**DATA IN THIS EXERCISE:**
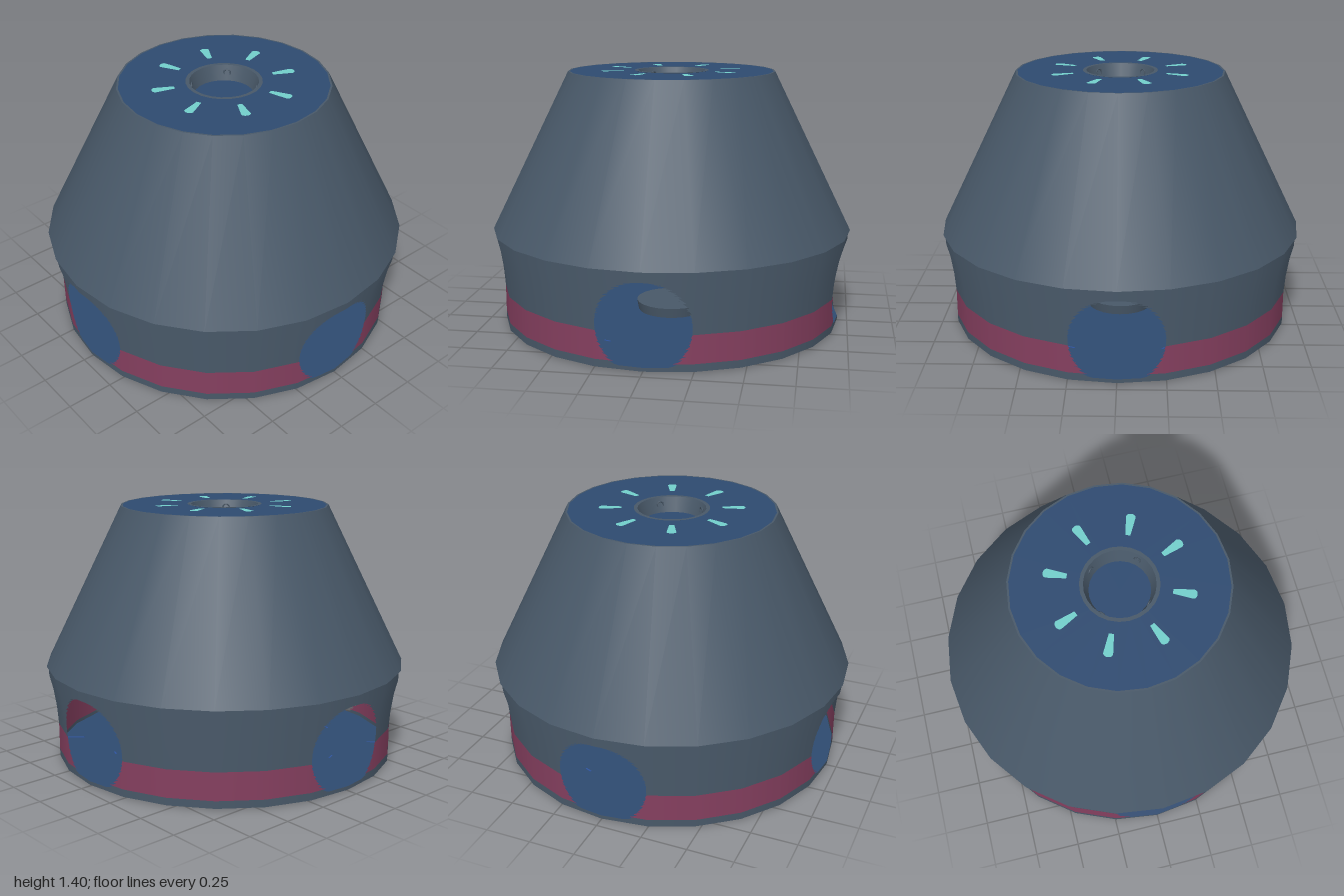
import * as THREE from 'three';

const SIDES = 24;
const rad = THREE.MathUtils.degToRad;

const makeMaterial = (name, color) => {
  const m = new THREE.MeshStandardMaterial({ color, side: THREE.DoubleSide });
  m.name = name;
  return m;
};

// Outline of the lower wall: radius at a given height
const WALL = [[0, 0.945], [0.2, 0.945], [0.3, 0.953], [0.4, 0.968], [0.48, 0.988], [0.53, 0.99]];
function wallRadius(y) {
  for (let i = 1; i < WALL.length; i++) {
    const [y0, r0] = WALL[i - 1], [y1, r1] = WALL[i];
    if (y <= y1) return r0 + (r1 - r0) * (y - y0) / (y1 - y0);
  }
  return 0.99;
}

// Angles around the wall, denser across the four round openings
function wallAngles() {
  const list = [];
  for (let q = 0; q < 4; q++) {
    for (let i = 0; i <= 24; i++) list.push(q * 90 - 15 * Math.cos(Math.PI * i / 24));
    for (const a of [30, 45, 60]) list.push(q * 90 + a);
  }
  list.push(345);
  return list;
}

// Strip of wall between two heights, with the openings left out
function wallBand(yLow, yHigh, rows) {
  const angles = wallAngles(), pos = [], norm = [];
  const opening = (deg) => {
    const local = ((deg + 45 + 360) % 90) - 45;
    const x = 0.245 * Math.sin(rad(local)) / Math.sin(rad(15));
    const h = Math.sqrt(Math.max(0, 0.245 ** 2 - x * x));
    return [Math.max(0.03, 0.23 - h), 0.23 + h];
  };
  const put = (deg, y) => {
    const a = rad(deg), f = ((deg % 15) + 15) % 15 - 7.5;
    const r = wallRadius(y) * Math.cos(rad(7.5)) / Math.cos(rad(f));
    pos.push(r * Math.sin(a), y, r * Math.cos(a));
    norm.push(Math.sin(a), 0, Math.cos(a));
  };
  const quad = (a, b, a0, a1, b0, b1) => {
    if (a1 - a0 < 1e-5 && b1 - b0 < 1e-5) return;
    put(a, a0); put(b, b0); put(b, b1);
    put(a, a0); put(b, b1); put(a, a1);
  };
  for (let i = 0; i < angles.length - 1; i++) {
    const a = angles[i], b = angles[i + 1];
    const [botA, topA] = opening(a), [botB, topB] = opening(b);
    for (let j = 0; j < rows; j++) {
      const lo = yLow + (yHigh - yLow) * j / rows;
      const hi = yLow + (yHigh - yLow) * (j + 1) / rows;
      const c = (y) => Math.min(hi, Math.max(lo, y));
      quad(a, b, lo, c(botA), lo, c(botB));
      quad(a, b, c(topA), hi, c(topB), hi);
    }
  }
  const g = new THREE.BufferGeometry();
  g.setAttribute('position', new THREE.Float32BufferAttribute(pos, 3));
  g.setAttribute('normal', new THREE.Float32BufferAttribute(norm, 3));
  return g;
}

export function createModel() {
  const model = new THREE.Group();
  const grey = makeMaterial('slate grey', 0x485868);
  const blue = makeMaterial('deep blue', 0x2e4a70);
  const pink = makeMaterial('plum pink', 0x853f5f);
  const teal = makeMaterial('pale teal', 0x72cfcb);
  const darkTeal = makeMaterial('dark teal', 0x2a6f7c);
  const bright = makeMaterial('line blue', 0x2f55a0);

  const add = (name, geometry, material, y = 0) => {
    const mesh = new THREE.Mesh(geometry, material);
    mesh.name = name;
    mesh.position.y = y;
    model.add(mesh);
    return mesh;
  };
  // Open cone or tube between two heights
  const tube = (name, r0, y0, r1, y1, material) =>
    add(name, new THREE.CylinderGeometry(r1, r0, y1 - y0, SIDES, 1, true), material, (y0 + y1) / 2);
  // Flat ring or disc facing up or down
  const disc = (name, inner, outer, y, material, up = true) => {
    const g = inner > 0 ? new THREE.RingGeometry(inner, outer, SIDES) : new THREE.CircleGeometry(outer, SIDES);
    return add(name, g.rotateX(up ? -Math.PI / 2 : Math.PI / 2), material, y);
  };
  const plate = (name, w, h, d, angle, r, y, material) => {
    const mesh = add(name, new THREE.BoxGeometry(w, h, d), material, y);
    mesh.position.set(r * Math.sin(angle), y, r * Math.cos(angle));
    mesh.rotation.y = angle;
    return mesh;
  };

  // Hollow lower wall with a painted stripe
  add('baseRim', wallBand(0.01, 0.05, 3), grey);
  add('stripe', wallBand(0.05, 0.2, 8), pink);
  add('lowerWall', wallBand(0.2, 0.53, 24), grey);

  // Sloping upper shell and its rim
  disc('shellLip', 0.98, 1.0, 0.53, grey, false);
  tube('upperShell', 1.0, 0.53, 0.57, 1.4, grey);

  // Floor plate
  disc('floorTop', 0.19, 0.945, 0.03, blue);
  disc('floorUnderside', 0.19, 0.945, 0.01, blue, false);

  // Fine line marks on both faces of the floor
  for (const y of [0.031, 0.009]) {
    for (let i = 0; i < 4; i++) plate('floorLine', 0.01, 0.002, 0.1, rad(45 + 90 * i), 0.87, y, bright);
    for (let i = 0; i < 8; i++) plate('floorTick', 0.04, 0.002, 0.008, rad(22.5 + 45 * i), 0.65, y, bright);
  }

  // Lower socket: cup rising from the floor, open underneath
  tube('lowerCup', 0.19, 0.03, 0.2, 0.085, grey);
  disc('lowerCupTop', 0, 0.2, 0.085, grey);
  tube('lowerCupInside', 0.19, 0.004, 0.16, 0.075, grey);
  disc('lowerCupFloor', 0, 0.16, 0.075, blue, false);
  const pin = add('lowerCupPin', new THREE.ConeGeometry(0.05, 0.03, 12), teal, 0.06);
  pin.rotation.x = Math.PI;
  disc('socketRing', 0.19, 0.31, 0.004, grey, false);
  disc('socketEdge', 0.31, 0.34, 0.004, darkTeal, false);
  tube('socketRingSide', 0.34, 0.004, 0.34, 0.01, darkTeal);

  // Top plate with its central socket
  disc('topRim', 0.56, 0.57, 1.4, grey);
  disc('topPlate', 0.2, 0.56, 1.4, blue);
  disc('topSocketRim', 0.185, 0.205, 1.402, grey);
  tube('topSocketWall', 0.16, 1.32, 0.19, 1.402, grey);
  disc('topSocketFloor', 0, 0.16, 1.32, blue);
  for (let i = 0; i < 4; i++) {
    const a = rad(45 + 90 * i);
    const stud = add('socketStud', new THREE.TorusGeometry(0.018, 0.004, 6, 12), grey);
    stud.position.set(0.173 * Math.sin(a), 1.362, 0.173 * Math.cos(a));
    stud.rotation.y = a;
  }

  // Eight tapered marks around the socket
  const mark = new THREE.Shape();
  mark.moveTo(-0.013, 0.27);
  mark.lineTo(0.013, 0.27);
  mark.lineTo(0.025, 0.375);
  mark.quadraticCurveTo(0.022, 0.392, 0, 0.393);
  mark.quadraticCurveTo(-0.022, 0.392, -0.025, 0.375);
  const markGeometry = new THREE.ShapeGeometry(mark, 4).rotateX(-Math.PI / 2);
  for (let i = 0; i < 8; i++) add('topMark', markGeometry, teal, 1.403).rotation.y = rad(22.5 + 45 * i);

  return model;
}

**TASK OBJECTIVE:**
The word "length" appears in some lines of the records. Please work out how many and reply with that number only.

**THE ANSWER:**
2